Abstract 702: Acceleration Of Telomere Erosion In Specific Subpopulations Of Peripheral Blood Leukocytes In Patients With Ischemic Cardiomyopathy
Telomere shortening has been identified as a negative prognostic marker for the development of coronary artery disease and was related to the severity of heart failure. However, all studies so far exclusively measured the mean telomere length (TL) of total peripheral blood leukocytes.

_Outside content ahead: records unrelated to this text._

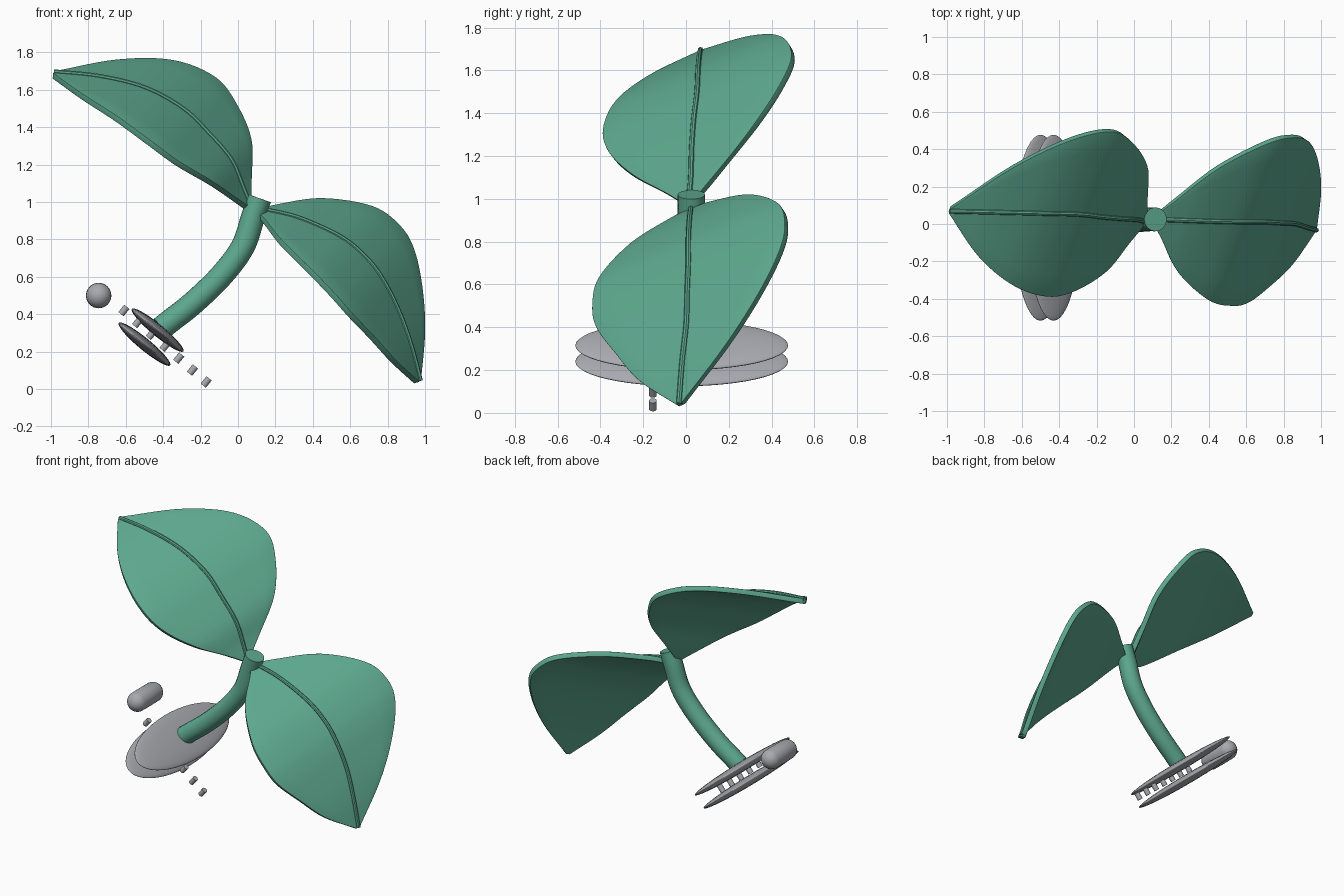
import bpy, bmesh, math
from mathutils import Vector

if "Cube" in bpy.data.objects:
    bpy.data.objects.remove(bpy.data.objects["Cube"])

TILT = 0.69  # lean of the discs and pegs about the y axis


def material(name, rgb):
    m = bpy.data.materials.new(name)
    m.diffuse_color = (*rgb, 1)
    m.use_nodes = True
    m.node_tree.nodes["Principled BSDF"].inputs["Base Color"].default_value = m.diffuse_color
    return m


GREEN = material("leaf_green", (0.11, 0.39, 0.27))
GREY = material("stone_grey", (0.39, 0.40, 0.43))


def finish(ob, name, mat, angle=40):
    ob.name = name
    ob.data.materials.clear()
    ob.data.materials.append(mat)
    bpy.ops.object.select_all(action='DESELECT')
    ob.select_set(True)
    bpy.context.view_layer.objects.active = ob
    bpy.ops.object.shade_smooth_by_angle(angle=math.radians(angle))
    return ob


def smooth_rows(rows, steps=6):
    """Catmull-Rom interpolation through rows of numbers."""
    r = [Vector(p) for p in rows]
    r = [2 * r[0] - r[1]] + r + [2 * r[-1] - r[-2]]
    out = []
    for i in range(1, len(r) - 2):
        a, b, c, d = r[i - 1:i + 3]
        for k in range(steps):
            t = k / steps
            out.append(0.5 * (2 * b + (c - a) * t + (2 * a - 5 * b + 4 * c - d) * t * t
                              + (3 * b - a - 3 * c + d) * t ** 3))
    return out + [r[-2]]


def tube(name, points, radius, mat, sides=3):
    cu = bpy.data.curves.new(name, 'CURVE')
    cu.dimensions = '3D'
    cu.bevel_depth = radius
    cu.bevel_resolution = sides
    cu.use_fill_caps = True
    sp = cu.splines.new('POLY')
    sp.points.add(len(points) - 1)
    for p, q in zip(sp.points, points):
        p.co = (*q, 1)
    ob = bpy.data.objects.new(name, cu)
    bpy.context.collection.objects.link(ob)
    bpy.ops.object.select_all(action='DESELECT')
    ob.select_set(True)
    bpy.context.view_layer.objects.active = ob
    bpy.ops.object.convert(target='MESH')
    return finish(bpy.context.object, name, mat)


def leaf(name, rows, across):
    """Bent blade: rows are midrib x, y, z and relative half width."""
    across = Vector(across)
    pts = smooth_rows(rows)
    bm = bmesh.new()
    n = 8
    grid = [[bm.verts.new(Vector(p[:3]) + across * p[3] * (2 * j / n - 1))
             for j in range(n + 1)] for p in pts]
    for a, b in zip(grid, grid[1:]):
        for j in range(n):
            bm.faces.new((a[j], a[j + 1], b[j + 1], b[j]))
    bmesh.ops.recalc_face_normals(bm, faces=bm.faces)
    me = bpy.data.meshes.new(name)
    bm.to_mesh(me)
    bm.free()
    ob = bpy.data.objects.new(name, me)
    bpy.context.collection.objects.link(ob)
    so = ob.modifiers.new("thickness", 'SOLIDIFY')
    so.thickness = 0.034
    so.offset = 0
    bv = ob.modifiers.new("round_edge", 'BEVEL')
    bv.width = 0.012
    bv.segments = 3
    bv.limit_method = 'ANGLE'
    bv.angle_limit = math.radians(50)
    finish(ob, name, GREEN)
    # midrib raised on the upper face
    mid = [Vector(p[:3]) for p in pts]
    rib = []
    for i, p in enumerate(mid):
        tan = mid[min(i + 1, len(mid) - 1)] - mid[max(i - 1, 0)]
        nor = across.cross(tan).normalized()
        if nor.dot(Vector((0.5, -0.3, 0.8))) < 0:
            nor = -nor
        rib.append(p + nor * 0.018)
    tube(name + "_midrib", rib, 0.013, GREEN, 2)


# Leaves
leaf("upper_leaf", [
    (0.05, 0.02, 0.98, 0.05), (0.01, 0.03, 1.08, 0.29), (-0.05, 0.035, 1.22, 0.63),
    (-0.17, 0.045, 1.36, 0.88), (-0.30, 0.06, 1.485, 0.98), (-0.50, 0.065, 1.595, 0.86),
    (-0.74, 0.07, 1.655, 0.53), (-0.985, 0.075, 1.68, 0.03)], (0.175, 0.45, 0.175))
leaf("lower_leaf", [
    (0.11, 0.03, 0.94, 0.05), (0.18, 0.03, 0.935, 0.22), (0.34, 0.025, 0.893, 0.62),
    (0.55, 0.02, 0.795, 0.93), (0.68, 0.02, 0.685, 1.0), (0.765, 0.015, 0.57, 0.95),
    (0.845, 0.01, 0.41, 0.74), (0.91, -0.01, 0.23, 0.45), (0.96, -0.025, 0.04, 0.03)],
    (0.172, 0.45, 0.185))

# Stem
tube("stem", smooth_rows([
    (0.115, 0.025, 1.02), (0.08, 0.025, 0.92), (0.025, 0.02, 0.76), (-0.09, 0.01, 0.605),
    (-0.24, 0, 0.46), (-0.36, -0.01, 0.365), (-0.41, -0.015, 0.325)]), 0.064, GREEN, 6)

# Flattened discs at the foot
for name, loc in (("upper_disc", (-0.43, -0.02, 0.315)), ("lower_disc", (-0.50, -0.02, 0.24))):
    bpy.ops.mesh.primitive_uv_sphere_add(segments=48, ring_count=24, location=loc,
                                         rotation=(0, TILT, 0))
    bpy.context.object.scale = (0.178, 0.497, 0.032)
    finish(bpy.context.object, name, GREY, 60)

# Row of small pegs running between the discs
for i in range(7):
    bpy.ops.mesh.primitive_cylinder_add(
        vertices=16, radius=0.018, depth=0.05, rotation=(0, TILT, 0),
        location=(-0.61 + 0.0733 * i, -0.155, 0.42 - 0.0637 * i))
    finish(bpy.context.object, f"peg_{i + 1}", GREY)

# Capsule lying along y
bpy.ops.mesh.primitive_uv_sphere_add(segments=32, ring_count=16, radius=0.068)
cap = bpy.context.object
for v in cap.data.vertices:
    if abs(v.co.z) > 0.001:
        v.co.z += math.copysign(0.085, v.co.z)
cap.rotation_euler = (math.pi / 2, 0, 0)
cap.location = (-0.745, 0.015, 0.50)
finish(cap, "capsule", GREY, 60)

In order to determine whether telomere shortening is caused by a global reduction of telomere length in all cells or specifically occurs in individual subsets, we determined the telomere length in purified subpopulations.
Methods: We studied 6 male patients (pts) with ischemic cardiomyopathy (ICM) (age 66.2 ±3.59 y, EF 22%, NT-proBNP 10012±16032 pg/ml), 7 age-matched healthy controls (O: 66.4 ± 0.9 y, NT-proBNP 74 ± 46 pg/ml) and 14 young healthy controls (26 ± 1.5 y). Mean TL was measured in peripheral CD34+ progenitor cells, CD15+ granulocytes, CD14+ monocytes, CD19+ B cells and T cell subpopulations (CD4+ and CD8+) by multicolor Flow-FISH after immunomagnetic cell sorting. Purity (>95%) of sorted subpopulations was confirmed by surface marker staining.

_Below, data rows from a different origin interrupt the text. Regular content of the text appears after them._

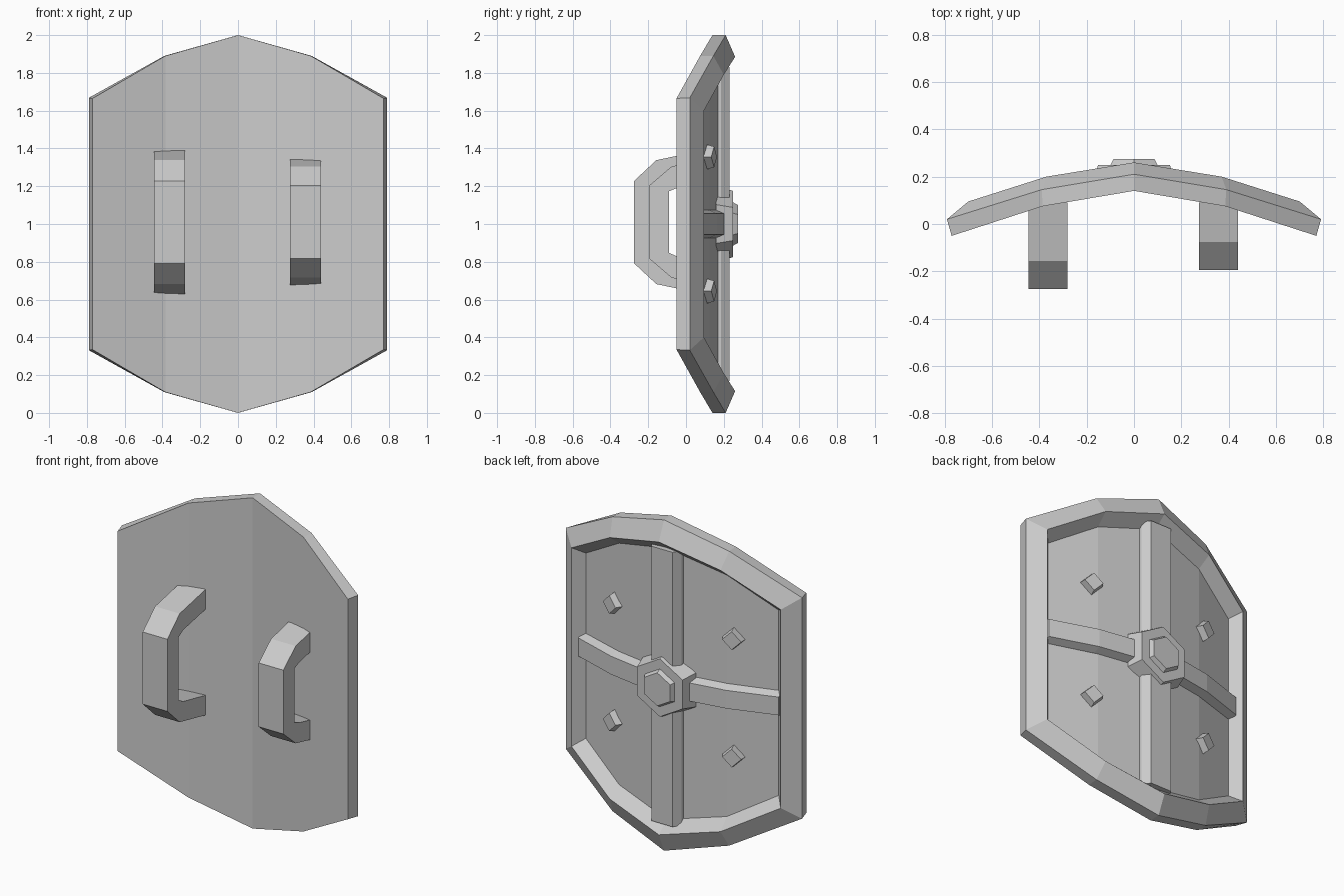
import bpy, bmesh, math
from mathutils import Matrix, Vector

if "Cube" in bpy.data.objects:
    bpy.data.objects.remove(bpy.data.objects["Cube"])


def finish(bm, name):
    bmesh.ops.recalc_face_normals(bm, faces=bm.faces)
    me = bpy.data.meshes.new(name)
    bm.to_mesh(me)
    bm.free()
    ob = bpy.data.objects.new(name, me)
    bpy.context.collection.objects.link(ob)
    return ob


def loft(name, rings, caps=True):
    """Bridge closed rings of equal point count, capping both ends."""
    bm = bmesh.new()
    vs = [[bm.verts.new(p) for p in r] for r in rings]
    n = len(vs[0])
    for a, b in zip(vs, vs[1:]):
        for i in range(n):
            j = (i + 1) % n
            bm.faces.new((a[i], a[j], b[j], b[i]))
    for r in (vs[0], vs[-1]):
        if caps:
            bm.faces.new(r)
        else:  # curved cap made of vertical strips
            for i in range(n // 2 - 1):
                q = [r[i], r[i + 1], r[n - 2 - i], r[n - 1 - i]]
                bm.faces.new(q)
    return finish(bm, name)


def panel_y(x):
    """Depth of the recessed panel, bent at the centre and at x = 0.385."""
    x = abs(x)
    return 0.185 - 0.169 * x if x < 0.385 else 0.12 - 0.325 * (x - 0.385)


# Shield body: (x, y, half height) at the centre, fold and edge of each outline
def outline(pts):
    top = [(-x, y, h) for x, y, h in reversed(pts)] + list(pts[1:])
    return ([(x, y, 1 + h) for x, y, h in top]
            + [(x, y, 1 - h) for x, y, h in reversed(top)])


levels = [
    [(0, 0.14, 1), (0.385, 0.075, 0.89), (0.77, -0.05, 0.665)],
    [(0, 0.21, 1), (0.39, 0.145, 0.89), (0.79, 0.02, 0.668)],
    [(0, 0.26, 0.885), (0.37, 0.2, 0.79), (0.70, 0.095, 0.60)],
    [(0, panel_y(0), 0.82), (0.36, panel_y(0.36), 0.73), (0.645, panel_y(0.645), 0.56)],
]
loft("shield_body", [outline(l) for l in levels], caps=False)

# Vertical band with chamfered sides
sec = [(-0.1, 0.16), (-0.1, 0.185), (-0.07, 0.23), (0.07, 0.23), (0.1, 0.185), (0.1, 0.16)]
loft("vertical_band", [[(x, y, z) for x, y in sec] for z in (0.17, 1.83)])

# Horizontal band following the curve of the panel
rings = []
for x in (-0.67, -0.385, 0, 0.385, 0.67):
    y = panel_y(x)
    rings.append([(x, y + d, 1 + z) for d, z in
                  ((-0.02, -0.075), (0, -0.075), (0.045, -0.055),
                   (0.045, 0.055), (0, 0.075), (-0.02, 0.075))])
loft("horizontal_band", rings)


# Bosses and studs: tapered polygons with a corner pointing up
def stud(name, sides, r1, r2, y1, y2, loc=(0, 0, 1), tilt=0):
    ring = [(math.sin(math.tau * i / sides), math.cos(math.tau * i / sides))
            for i in range(sides)]
    ob = loft(name, [[(r * x, y, r * z) for x, z in ring] for r, y in ((r1, y1), (r2, y2))])
    ob.data.transform(Matrix.Translation(Vector(loc)) @ Matrix.Rotation(tilt, 4, 'Z'))


stud("boss_base", 6, 0.205, 0.175, 0.16, 0.25)
stud("boss_cap", 6, 0.12, 0.1, 0.24, 0.275)
for sx in (-1, 1):
    for sz in (-1, 1):
        stud("rivet", 4, 0.068, 0.055, -0.015, 0.035,
             (sx * 0.4, panel_y(0.4), 1 + sz * 0.355), -sx * math.radians(16))


# Handles: symmetric side profile (y, half height) extruded along x
def handle(name, x0, x1, half):
    prof = [(y, 1.01 + h) for y, h in half] + [(y, 1.01 - h) for y, h in reversed(half)]
    outer, inner = prof[:3] + prof[-3:], prof[3:-3]
    bm = bmesh.new()
    o = [[bm.verts.new((x, *p)) for p in outer] for x in (x0, x1)]
    i = [[bm.verts.new((x, *p)) for p in inner] for x in (x0, x1)]
    for k in (0, 1):
        bm.faces.new(o[k] + i[k][::-1])
    a, b = [o[k] + i[k][::-1] for k in (0, 1)]
    for k in range(len(a)):
        j = (k + 1) % len(a)
        bm.faces.new((a[k], a[j], b[j], b[k]))
    return finish(bm, name)


def grip(y, h):
    """Outer three points then inner three, from plate to grip."""
    return [(0.09, h[0]), (y + 0.118, h[1]), (y, h[2]),
            (0.09, h[0] - 0.12), (y + 0.15, h[1] - 0.112), (y + 0.105, h[2] - 0.03)]


handle("arm_handle", -0.445, -0.28, grip(-0.275, (0.38, 0.328, 0.218)))
handle("hand_grip", 0.275, 0.44, grip(-0.195, (0.332, 0.294, 0.193)))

Results: TL was significantly reduced in all subpopulations isolated from healthy old versus young individuals consistent with an age-related reduction in total TL in healthy controls. However, when comparing patients with ICM with aged-matched controls (ICM versus O), telomere length in CD8+ lymphocytes (4993 ± 804 bp vs. 6799 ± 1439 bp, p<0.01), and monocytes (6752 ± 496 bp vs. 7794 ± 909 bp, p<0.05) was significantly shorter in ICM pts. Moreover, telomere length of CD34+ stem cells was reduced by 790 bp in the ICM group (p=0.07). In contrast, CD4+ lymphocytes, granulocytes and B cells isolated from ICM pts showed no significant difference in TL compared to age-matched healthy controls.

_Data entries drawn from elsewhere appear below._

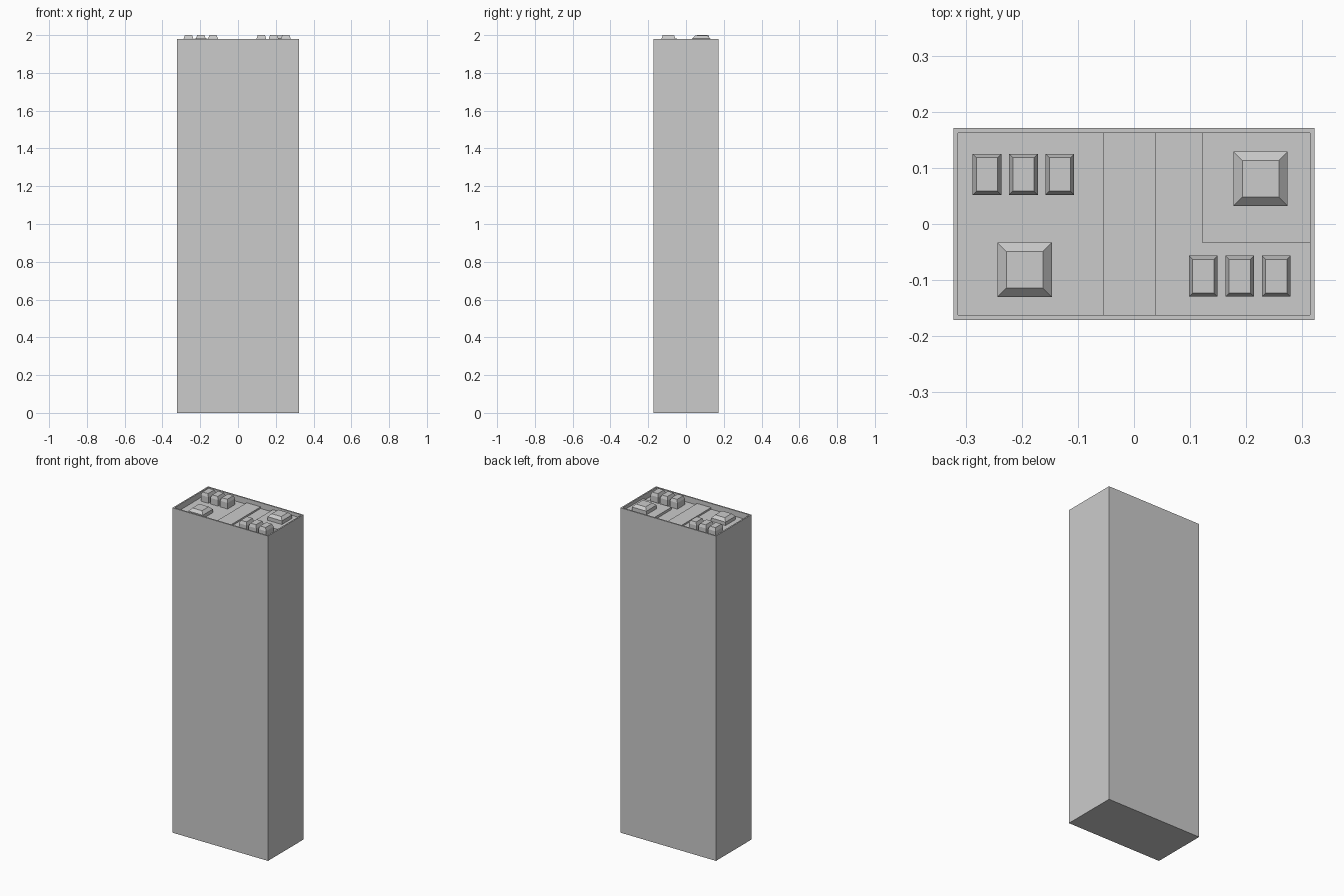
import bpy, bmesh

if "Cube" in bpy.data.objects:
    bpy.data.objects.remove(bpy.data.objects["Cube"])

FLOOR = 1.945     # roof deck level
RIM = 1.98        # parapet top
HX, HY = 0.322, 0.171
WALL = 0.0085


def finish(name, bm):
    bmesh.ops.recalc_face_normals(bm, faces=bm.faces)
    me = bpy.data.meshes.new(name)
    bm.to_mesh(me)
    bm.free()
    ob = bpy.data.objects.new(name, me)
    bpy.context.collection.objects.link(ob)
    return ob


def rings(name, levels):
    """Stack of rectangles (x0, x1, y0, y1, z) joined bottom to top and capped."""
    bm = bmesh.new()
    loops = []
    for x0, x1, y0, y1, z in levels:
        loops.append([bm.verts.new(p) for p in
                      ((x0, y0, z), (x1, y0, z), (x1, y1, z), (x0, y1, z))])
    for a, b in zip(loops, loops[1:]):
        for i in range(4):
            j = (i + 1) % 4
            bm.faces.new((a[i], a[j], b[j], b[i]))
    bm.faces.new(loops[0][::-1])
    bm.faces.new(loops[-1])
    return finish(name, bm)


def capped_block(name, cx, cy, w, d, inset, z0, z1, z2):
    """Straight block with a tapered cap."""
    def rect(i, z):
        return (cx - w / 2 + i, cx + w / 2 - i, cy - d / 2 + i, cy + d / 2 - i, z)
    return rings(name, [rect(0, z0), rect(0, z1), rect(inset, z2)])


# Tower shell: outer walls, parapet rim, sunken roof deck
ix, iy = HX - WALL, HY - WALL
rings("tower", [(-HX, HX, -HY, HY, 0), (-HX, HX, -HY, HY, RIM),
                (-ix, ix, -iy, iy, RIM), (-ix, ix, -iy, iy, FLOOR)])

# Raised strip across the roof and raised corner platform
rings("roof_strip", [(-0.055, 0.039, -iy, iy, FLOOR), (-0.055, 0.039, -iy, iy, FLOOR + 0.01)])
rings("corner_platform", [(0.121, ix, -0.033, iy, FLOOR), (0.121, ix, -0.033, iy, FLOOR + 0.015)])

# Two rows of three vents
for row, x0, y in (("back", -0.262, 0.0885), ("front", 0.1235, -0.093)):
    for i in range(3):
        capped_block(f"{row}_vent_{i + 1}", x0 + i * 0.065, y,
                     0.051, 0.073, 0.0065, FLOOR, 1.982, 2.0)

# Square hatches
capped_block("left_hatch", -0.195, -0.0815, 0.097, 0.097, 0.016, FLOOR, 1.966, 1.983)
capped_block("right_hatch", 0.2255, 0.0805, 0.097, 0.097, 0.016, FLOOR + 0.015, 1.982, 1.998)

Conclusions: Our results for the first time identify specific cell populations affected by age-independent telomere erosion in patients with ICM. The accelerated telomere erosion in ICM patients particularly in CD8+ lymphocytes may contribute to immunosenescence, while the reduction of telomere length in CD34+ stem cells may harbour important implications for cell-based therapies.